Second, I honestly don’t see how the concept of “statistical adequacy” is any less subjective than a subjective posterior distribution. It seems that what is “adequate” for you might be completely inadequate for me, and vice versa. I know that you want to define it in terms of “correct error probabilities”, but how could you ever possibly assess that based on a single observed sample? For example, in the US population growth example from a few weeks ago, I honestly find the first model to be completely adequate for the extent of inferences that I believe to be warranted from those data. If I wanted to estimate the population *within the observed range of the data* (which would be a reasonable use of a descriptive regression model), then I’d be perfectly happy to use a model based on Aris’ grandmother’s shoes as a proxy for time. However, if I wanted to predict population growth well beyond the range of the observed data, then I frankly wouldn’t have much more faith in your assumed Markov AR model than I would in the first model. This requires a level of inductive reasoning that I can’t see either Fisher, Neyman, or Popper supporting.
Mark: Severity is importantly different from Poole’s idea, though I don’t make much of the differences in EGEK. What you say of confidence intervals isn’t so, at least as I construe them. I think I’ve discussed objectivity/subjectivity a lot on this blog, please do a search. If you insist that “what is “adequate” for you might be completely inadequate for me” then, what can I say?

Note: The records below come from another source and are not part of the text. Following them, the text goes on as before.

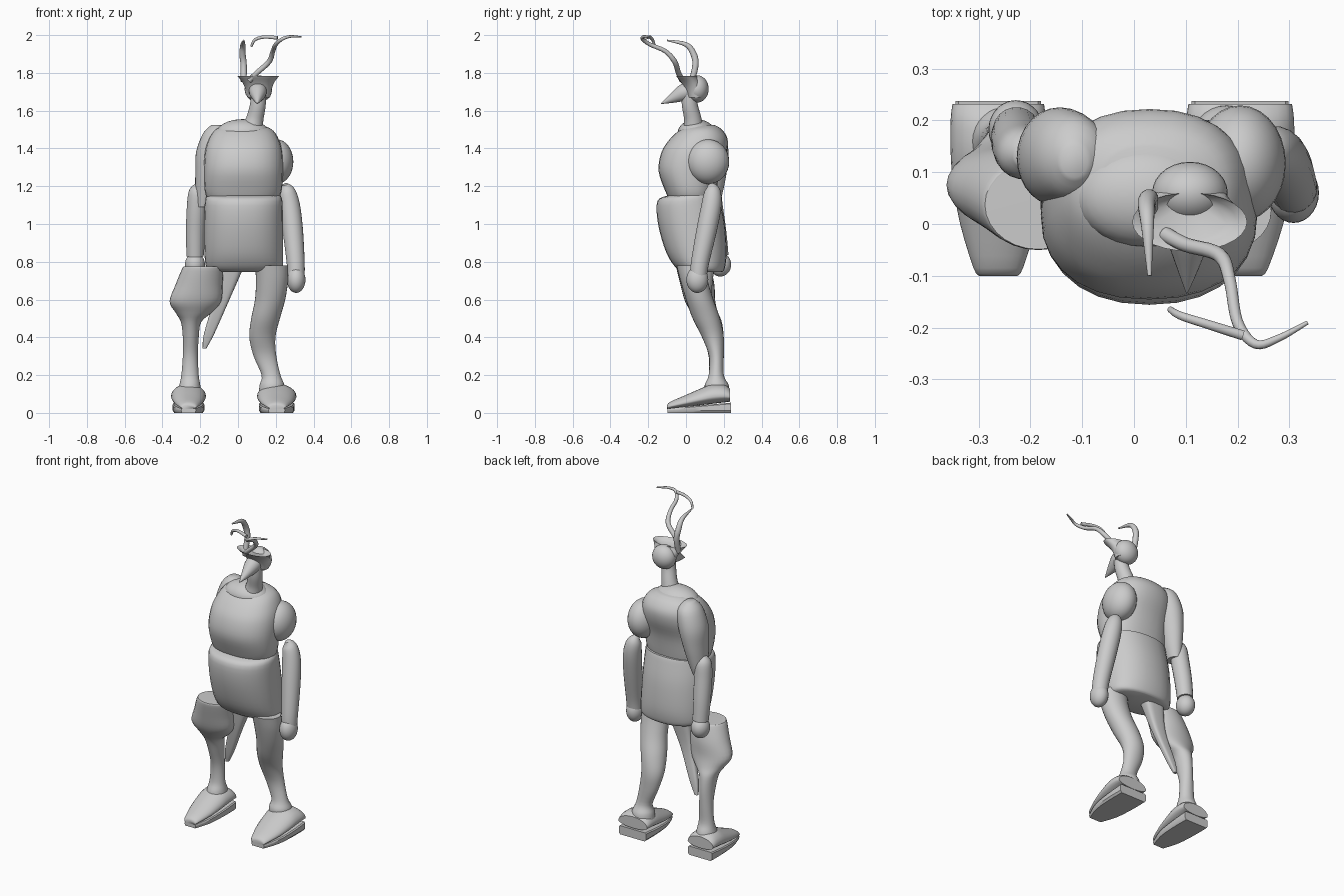
import bpy, bmesh, math
from mathutils import Vector

grey = bpy.data.materials.new("plain grey")
grey.diffuse_color = (0.6, 0.6, 0.6, 1)


def finish(name, bm, angle=50):
    bmesh.ops.recalc_face_normals(bm, faces=bm.faces)
    me = bpy.data.meshes.new(name)
    bm.to_mesh(me)
    bm.free()
    ob = bpy.data.objects.new(name, me)
    bpy.context.collection.objects.link(ob)
    me.materials.append(grey)
    bpy.ops.object.select_all(action='DESELECT')
    ob.select_set(True)
    bpy.context.view_layer.objects.active = ob
    bpy.ops.object.shade_smooth_by_angle(angle=math.radians(angle))
    return ob


def refine(rows, steps):
    """Smooth interpolation between sparse section rows."""
    out = []
    n = len(rows)
    for i in range(n - 1):
        p = [rows[max(i - 1, 0)], rows[i], rows[i + 1], rows[min(i + 2, n - 1)]]
        for s in range(steps):
            t = s / steps
            out.append([b + 0.5 * t * (c - a + t * (2*a - 5*b + 4*c - d + t * (3*(b - c) + d - a)))
                        for a, b, c, d in zip(*p)])
    return out + [list(rows[-1])]


def skin(name, rings, angle=50):
    bm = bmesh.new()
    vs = [[bm.verts.new(co) for co in ring] for ring in rings]
    n = len(vs[0])
    for a, b in zip(vs, vs[1:]):
        for i in range(n):
            bm.faces.new((a[i], a[(i+1) % n], b[(i+1) % n], b[i]))
    bm.faces.new(vs[0])
    bm.faces.new(vs[-1])
    return finish(name, bm, angle)


def loft(name, rows, steps=4, n=28, power=1.0):
    """Rows are (z, x0, x1, y0, y1): the extents of each horizontal section."""
    rings = []
    for z, x0, x1, y0, y1 in refine(rows, steps):
        ring = []
        for i in range(n):
            c, s = math.cos(2*math.pi*i/n), math.sin(2*math.pi*i/n)
            c, s = (math.copysign(abs(v)**power, v) for v in (c, s))
            ring.append(((x0+x1)/2 + c*(x1-x0)/2, (y0+y1)/2 + s*(y1-y0)/2, z))
        rings.append(ring)
    return skin(name, rings)


def tube(name, pts, steps=5, n=12):
    """Points are (x, y, z, radius) along a path."""
    pts = refine(pts, steps)
    ps = [Vector(p[:3]) for p in pts]
    rings, side = [], None
    for i, p in enumerate(ps):
        t = (ps[min(i+1, len(ps)-1)] - ps[max(i-1, 0)]).normalized()
        side = t.orthogonal() if side is None else side - t*side.dot(t)
        side.normalize()
        up, r = t.cross(side), max(pts[i][3], 0.001)
        rings.append([p + r*(side*math.cos(2*math.pi*k/n) + up*math.sin(2*math.pi*k/n)) for k in range(n)])
    return skin(name, rings)


def ball(name, loc, size):
    bm = bmesh.new()
    bmesh.ops.create_uvsphere(bm, u_segments=28, v_segments=16, radius=1)
    for v in bm.verts:
        v.co = Vector(a*b + c for a, b, c in zip(v.co, size, loc))
    return finish(name, bm)


# Torso
loft("belly", [(0.745, -0.12, 0.2, 0.0, 0.19), (0.765, -0.165, 0.235, -0.05, 0.205),
               (0.85, -0.178, 0.238, -0.105, 0.215), (1.0, -0.18, 0.238, -0.148, 0.205),
               (1.12, -0.175, 0.235, -0.152, 0.18), (1.15, -0.165, 0.225, -0.1, 0.17)], power=0.9)
loft("chest", [(1.11, -0.15, 0.2, -0.08, 0.15), (1.17, -0.175, 0.23, -0.108, 0.16),
               (1.28, -0.18, 0.238, -0.145, 0.18), (1.38, -0.175, 0.235, -0.13, 0.215),
               (1.45, -0.155, 0.215, -0.085, 0.22), (1.5, -0.12, 0.18, -0.03, 0.19),
               (1.525, -0.06, 0.12, 0.02, 0.15)], power=0.88)
ball("collar", (0.025, 0.055, 1.48), (0.14, 0.1, 0.075))

# Neck and head
tube("neck", [(0.075, 0.04, 1.5, 0.056), (0.09, 0.035, 1.56, 0.046),
              (0.105, 0.02, 1.63, 0.042), (0.11, 0.015, 1.7, 0.04)], n=20)
ball("head", (0.108, 0.06, 1.715), (0.073, 0.06, 0.072))
tube("beak", [(0.105, 0.02, 1.71, 0.047), (0.105, -0.02, 1.692, 0.044),
              (0.104, -0.08, 1.662, 0.023), (0.102, -0.132, 1.637, 0.002)], n=20)
cup = [(1.67, 0.05, 0.17, 0.005, 0.1), (1.72, 0.038, 0.18, -0.01, 0.095),
       (1.755, 0.02, 0.195, -0.03, 0.075), (1.78, 0.0, 0.215, -0.05, 0.06),
       (1.784, 0.0, 0.215, -0.05, 0.06), (1.765, 0.035, 0.18, -0.03, 0.045)]
loft("flared_crown", cup, steps=2)

# Antennae
tube("short_antenna", [(0.03, 0.03, 1.755, 0.016), (0.03, 0.05, 1.84, 0.017), (0.024, 0.04, 1.9, 0.017),
                       (0.026, 0.0, 1.95, 0.013), (0.03, -0.1, 1.972, 0.004)])
tube("long_antenna", [(0.06, -0.02, 1.76, 0.015), (0.1, -0.04, 1.80, 0.014), (0.165, -0.06, 1.86, 0.014),
                      (0.185, -0.11, 1.915, 0.012), (0.2, -0.19, 1.95, 0.011), (0.235, -0.232, 1.98, 0.009),
                      (0.28, -0.22, 1.993, 0.007), (0.335, -0.19, 1.99, 0.004)])
tube("antenna_branch", [(0.21, -0.215, 1.985, 0.01), (0.14, -0.193, 1.99, 0.009),
                        (0.09, -0.177, 1.975, 0.008), (0.07, -0.165, 1.94, 0.006)])

# Arm on the +x side
ball("right_shoulder", (0.205, 0.117, 1.33), (0.088, 0.112, 0.118))
tube("right_arm", [(0.25, 0.13, 1.21, 0.015), (0.26, 0.14, 1.175, 0.042), (0.275, 0.135, 1.1, 0.053),
                   (0.29, 0.11, 0.97, 0.054), (0.305, 0.075, 0.8, 0.048), (0.308, 0.065, 0.72, 0.045)], n=20)
ball("right_hand", (0.308, 0.06, 0.705), (0.049, 0.058, 0.07))

# Arm on the -x side
loft("left_upper_arm", [(1.525, -0.14, -0.09, 0.09, 0.15), (1.48, -0.185, -0.05, 0.05, 0.205),
                        (1.38, -0.222, -0.06, 0.035, 0.225), (1.27, -0.226, -0.09, 0.04, 0.215),
                        (1.17, -0.226, -0.12, 0.06, 0.195), (1.09, -0.222, -0.15, 0.08, 0.175)])
tube("left_forearm", [(-0.21, 0.13, 1.21, 0.02), (-0.213, 0.135, 1.17, 0.048), (-0.22, 0.145, 1.08, 0.052),
                      (-0.226, 0.165, 0.95, 0.05), (-0.227, 0.18, 0.83, 0.046)], n=20)
ball("left_hand", (-0.228, 0.182, 0.785), (0.053, 0.057, 0.063))

# Legs
loft("right_leg", [(0.78, 0.09, 0.265, -0.05, 0.1), (0.7, 0.095, 0.265, -0.03, 0.115),
                   (0.6, 0.09, 0.25, 0.0, 0.145), (0.5, 0.07, 0.222, 0.035, 0.18),
                   (0.4, 0.06, 0.198, 0.085, 0.2), (0.3, 0.083, 0.203, 0.122, 0.2),
                   (0.2, 0.125, 0.225, 0.12, 0.2), (0.15, 0.115, 0.245, 0.1, 0.225),
                   (0.11, 0.11, 0.245, 0.1, 0.23)])
loft("left_leg", [(0.775, -0.285, -0.085, -0.045, 0.12), (0.765, -0.295, -0.078, -0.05, 0.13),
                  (0.68, -0.33, -0.082, -0.03, 0.15), (0.59, -0.362, -0.09, -0.005, 0.155),
                  (0.53, -0.33, -0.14, 0.03, 0.17), (0.48, -0.302, -0.195, 0.06, 0.19),
                  (0.4, -0.292, -0.208, 0.09, 0.2), (0.3, -0.292, -0.212, 0.12, 0.2),
                  (0.2, -0.3, -0.208, 0.12, 0.2), (0.15, -0.31, -0.2, 0.1, 0.22),
                  (0.11, -0.32, -0.195, 0.09, 0.23)])
loft("hanging_strip", [(0.77, -0.11, 0.03, 0.06, 0.15), (0.6, -0.13, -0.045, 0.085, 0.135),
                       (0.42, -0.18, -0.125, 0.12, 0.155), (0.34, -0.188, -0.168, 0.14, 0.16)], power=0.6)

# Shoes: rounded uppers over wedge soles, both running front to back
upper = [(-0.1, 0.4, 0.04), (-0.085, 0.52, 0.058), (0.0, 0.8, 0.095), (0.08, 0.95, 0.13),
         (0.14, 1.0, 0.152), (0.2, 1.0, 0.15), (0.232, 0.96, 0.13)]
for side, cx, w in (("right", 0.205, 0.104), ("left", -0.262, 0.092)):
    rings = []
    for y, k, top in refine(upper, 3):
        low = 0.02 + 0.04*(y + 0.1)/0.34
        ring = []
        for i in range(24):
            c, s = math.cos(math.tau*i/24), math.sin(math.tau*i/24)
            mid = low + 0.35*(top - low)
            ring.append((cx + w*k*c, y, mid + s*((top - mid) if s > 0 else (mid - low))))
        rings.append(ring)
    skin(side + "_shoe", rings)
    sole = []
    for y, k, top in refine([(-0.098, 0.42, 0.022), (0.0, 0.78, 0.034), (0.12, 0.9, 0.044),
                             (0.237, 0.9, 0.054)], 3):
        sole.append([(cx - w*k*0.9, y, 0), (cx + w*k*0.9, y, 0), (cx + w*k, y, 0.012),
                     (cx + w*k, y, top - 0.006), (cx + w*k*0.93, y, top), (cx - w*k*0.93, y, top),
                     (cx - w*k, y, top - 0.006), (cx - w*k, y, 0.012)])
    skin(side + "_sole", sole, 35)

Deborah, I apologize for raising the whole subjectivity/objectivity thing, I’m happy to let that drop. But confidence intervals? Based on fundamental frequentist theory, the point estimate is nothing more than a single random draw from an underlying distribution of unknown variability. In fact, in about 1 of every 3 95% CIs, one of the bounds will be closer to the true value than is the point estimate. Thus, one should really only be more confident in values close to the point estimate to the same extent that one would be confident in obtaining a value greater than 2 on a single roll of a die. But it seems to me that taking severity at face value seems to miss this point.
Mark: I don’t understand your point about confidence intervals at all, sorry. On the particular example in this guest post, as it was by Spanos and based on his analysis, I let him respond if he wishes. I’m not familiar with the Barnard-Copas example; Barnard generally seems too focussed on point estimates for my inclinations.